Welcome back to our Blazer Bound blog series, where you get to see behind the scenes of our blazer sewing pattern development process, in real time!
We have our first muslin (well, actually our first two muslins) all sewn up and ready to show you, so let’s get started!
Last time, we received the first draft back from our pattern drafter. Carrie immediately got to work sewing up the first muslin.
If you remember back to our research and design phase, we stressed the importance of comfort and range of motion with this pattern. We chose to design the blazer for a stable knit, so we used a scuba we have in our stock for the first muslin. (You can purchase some here if you’d like!)
Here’s Carrie cutting the pieces for the first muslin.
Time to Sew!
Even though we’re using a scuba with a vibrant print, we decided to sew it with the white side as the right side so that it’s easier to see the seam lines on the finished garment.
When we sew up early pattern muslins, we go for the quick-and-dirty approach. That means not finishing any seams, not bothering with closures, and so on. So muslin #1 came together quite quickly.
Muslin #1: Stable Knit
And here it is! We tried it on on both Jenny and our mannequin.
Neither is exactly in line with our sample size (18GH)—the mannequin’s boobs are a bit small, and even with a padded bra (no joke!), her dimensions are slightly different, not to mention she’s also pretty firm everywhere! Jenny, on the other hand, has a 18GH body size, but right now has breastfeeding boobs so is a few inches bigger than the 18 GH. So, we try our samples on both, but it’s only when we go to test on multiple sizes of people that we are able to get a final sense of how the fit is going to work.
This first muslin was… OK? (Jenny also implores me to remind you to overlook her lack of make up, dirty hair day and nursing-bra-boob situation). The basic fit was in the right area, and the back was looking good, but the front looked droopier than intended, also causing pooling at the side of the bust when it was open.
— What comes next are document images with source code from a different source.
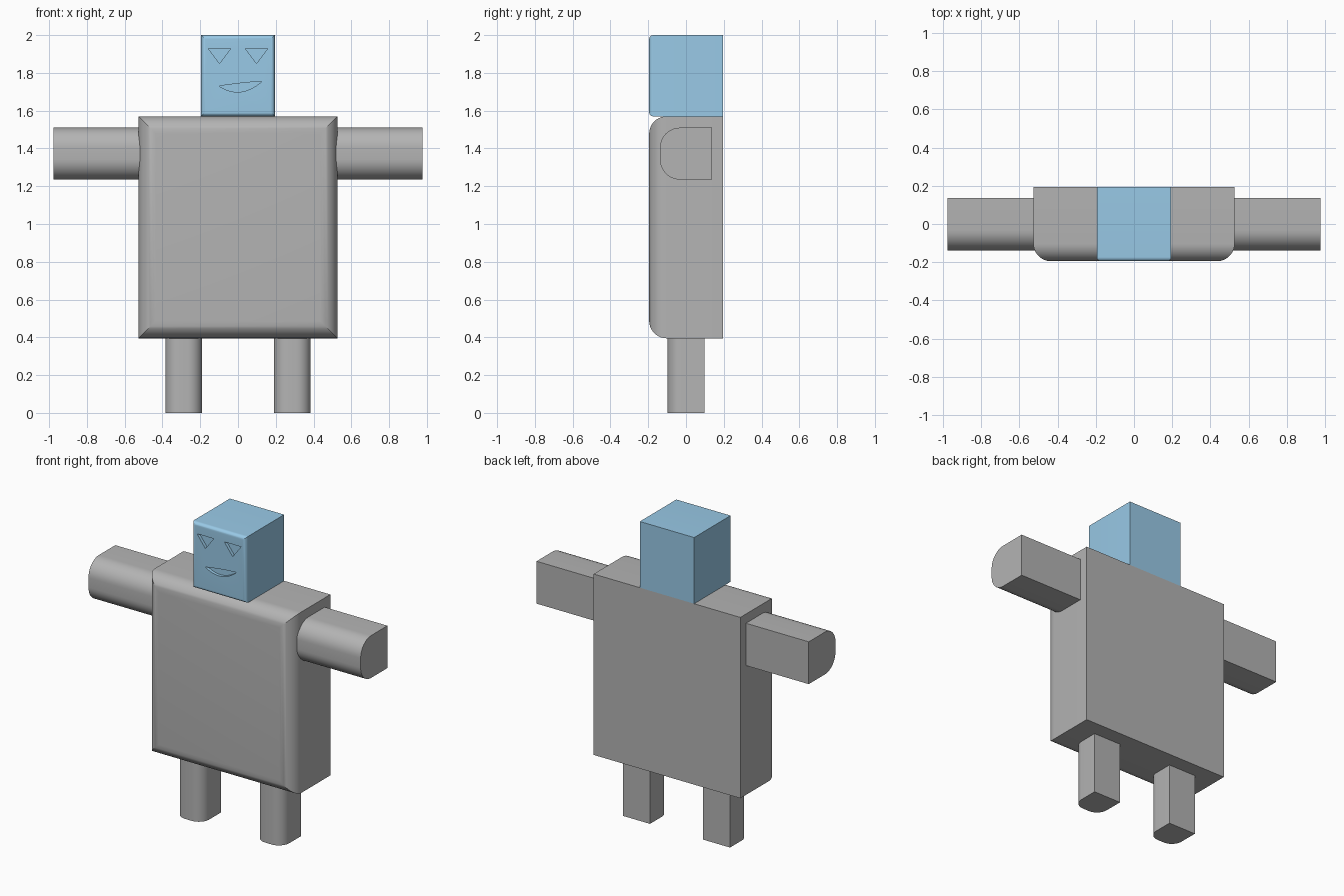
import bpy, bmesh, math

if "Cube" in bpy.data.objects:
    bpy.data.objects.remove(bpy.data.objects["Cube"])


def srgb(r, g, b):
    def lin(c):
        c /= 255
        return c / 12.92 if c <= 0.04045 else ((c + 0.055) / 1.055) ** 2.4
    return (lin(r), lin(g), lin(b), 1)


def material(name, colour):
    m = bpy.data.materials.new(name)
    m.diffuse_color = colour
    m.use_nodes = True
    m.node_tree.nodes["Principled BSDF"].inputs["Base Color"].default_value = m.diffuse_color
    return m


GREY = material("grey", srgb(180, 180, 180))
BLUE = material("light blue", srgb(157, 207, 237))


def add_object(name, bm, mat):
    bmesh.ops.recalc_face_normals(bm, faces=bm.faces)
    me = bpy.data.meshes.new(name)
    bm.to_mesh(me)
    bm.free()
    me.materials.append(mat)
    ob = bpy.data.objects.new(name, me)
    bpy.context.collection.objects.link(ob)
    return ob


def smooth(ob):
    bpy.ops.object.select_all(action='DESELECT')
    ob.select_set(True)
    bpy.context.view_layer.objects.active = ob
    bpy.ops.object.shade_smooth_by_angle(angle=math.radians(30))


def block(name, lo, hi, radius, mat, axes):
    """Box whose front edges running along the given axes are rounded."""
    bm = bmesh.new()
    bmesh.ops.create_cube(bm, size=1)
    for v in bm.verts:
        v.co = [lo[i] if v.co[i] < 0 else hi[i] for i in range(3)]
    edges = []
    for e in bm.edges:
        a, b = e.verts
        if max(a.co.y, b.co.y) < lo[1] + 1e-4:
            axis = 0 if abs(a.co.x - b.co.x) > 1e-4 else 2
            if axis in axes:
                edges.append(e)
    bmesh.ops.bevel(bm, geom=edges, offset=radius, segments=10,
                    profile=0.5, affect='EDGES')
    ob = add_object(name, bm, mat)
    smooth(ob)
    return ob


def cutter(name, points, y0, y1):
    """Prism along y from an outline in the front plane."""
    bm = bmesh.new()
    face = bm.faces.new([bm.verts.new((x, y0, z)) for x, z in points])
    new = bmesh.ops.extrude_face_region(bm, geom=[face])["geom"]
    for v in new:
        if isinstance(v, bmesh.types.BMVert):
            v.co.y = y1
    ob = add_object(name, bm, BLUE)
    ob.hide_render = True
    return ob


# Torso, rounded around its front face
block("torso", (-0.527, -0.195, 0.395), (0.527, 0.195, 1.57), 0.092, GREY, (0, 2))

# Arms and legs, rounded along their length at the front
for side, s in (("left", 1), ("right", -1)):
    xa = sorted((s * 0.50, s * 0.978))
    block(side + "_arm", (xa[0], -0.138, 1.235), (xa[1], 0.137, 1.51), 0.107, GREY, (0,))
    xl = sorted((s * 0.19, s * 0.385))
    block(side + "_leg", (xl[0], -0.098, 0), (xl[1], 0.098, 0.395), 0.075, GREY, (2,))

# Head with engraved eyes and mouth
head = block("head", (-0.195, -0.195, 1.57), (0.195, 0.195, 2.0), 0.022, BLUE, (0, 2))
outlines = [[(c - 0.06, 1.93), (c + 0.06, 1.93), (c, 1.85)] for c in (-0.098, 0.098)]
mouth = []
for i in range(15):
    t = i / 14
    mouth.append((-0.1 + 0.227 * t, 1.73 + 0.025 * t - 0.172 * t * (1 - t)))
for i in range(1, 8):
    t = 1 - i / 8
    mouth.append((-0.1 + 0.227 * t, 1.73 + 0.025 * t + 0.012 * t * (1 - t)))
outlines.append(mouth)
for points in outlines:
    tool = cutter("face_cutter", points, -0.25, -0.175)
    mod = head.modifiers.new("engrave", 'BOOLEAN')
    mod.operation, mod.solver, mod.object = 'DIFFERENCE', 'EXACT', tool
    bpy.context.view_layer.objects.active = head
    bpy.ops.object.modifier_apply(modifier=mod.name)
    bpy.data.objects.remove(tool)
smooth(head)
And the lapel wasn’t quite working as we imagined. So, given this—and also the fact we got lots of feedback from you that you want something you can wear to work—we thought instead of making changes to this pattern, we’d try using stretch woven to see if that improves things.
Muslin #2: Stretch Woven
So here’s the next round in a stretch denim—and it’s a great improvement!
We also popped in some shoulder pads, which helped tremendously as well.
Because the stretch woven was a success, we’re going to move forward with that as our primary fabric. But we’ll try it again on a thicker knit later on down the road to see if it works with a scuba or ponte too.
We’re loving how the double princess seams look on this blazer. You’ll notice that they’re different than the double princess seams you’d normally see (like on the Harrison Shirt, for example). The seam that’s closer to the center angles forward towards the back of the lapel, which is helping shape the bust and keep the blazer from flapping open when worn unbuttoned, which was an important design goal we identified early on.
Up Next: Revisions to Draft #1
Next up we’re going to be briefing our pattern drafter on some of the changes we’d like to see for the next round. The blazer is a little tricky to put on and take off, so we’re going to try adding a jersey lining. We also want the lapels to be bigger, and we noticed a twist in the sleeves that we’d like to work out, as well as a few other fit issues.
Once we have the revised pattern back from our drafter, we’ll be sewing it up into a new muslin. But overall the fit looks solid, so we’re optimistic that there won’t be numerous rounds of revisions.
What else would you like to know about this muslin? Is there anything that’s surprised you about this process so far? Let us know in the comments below!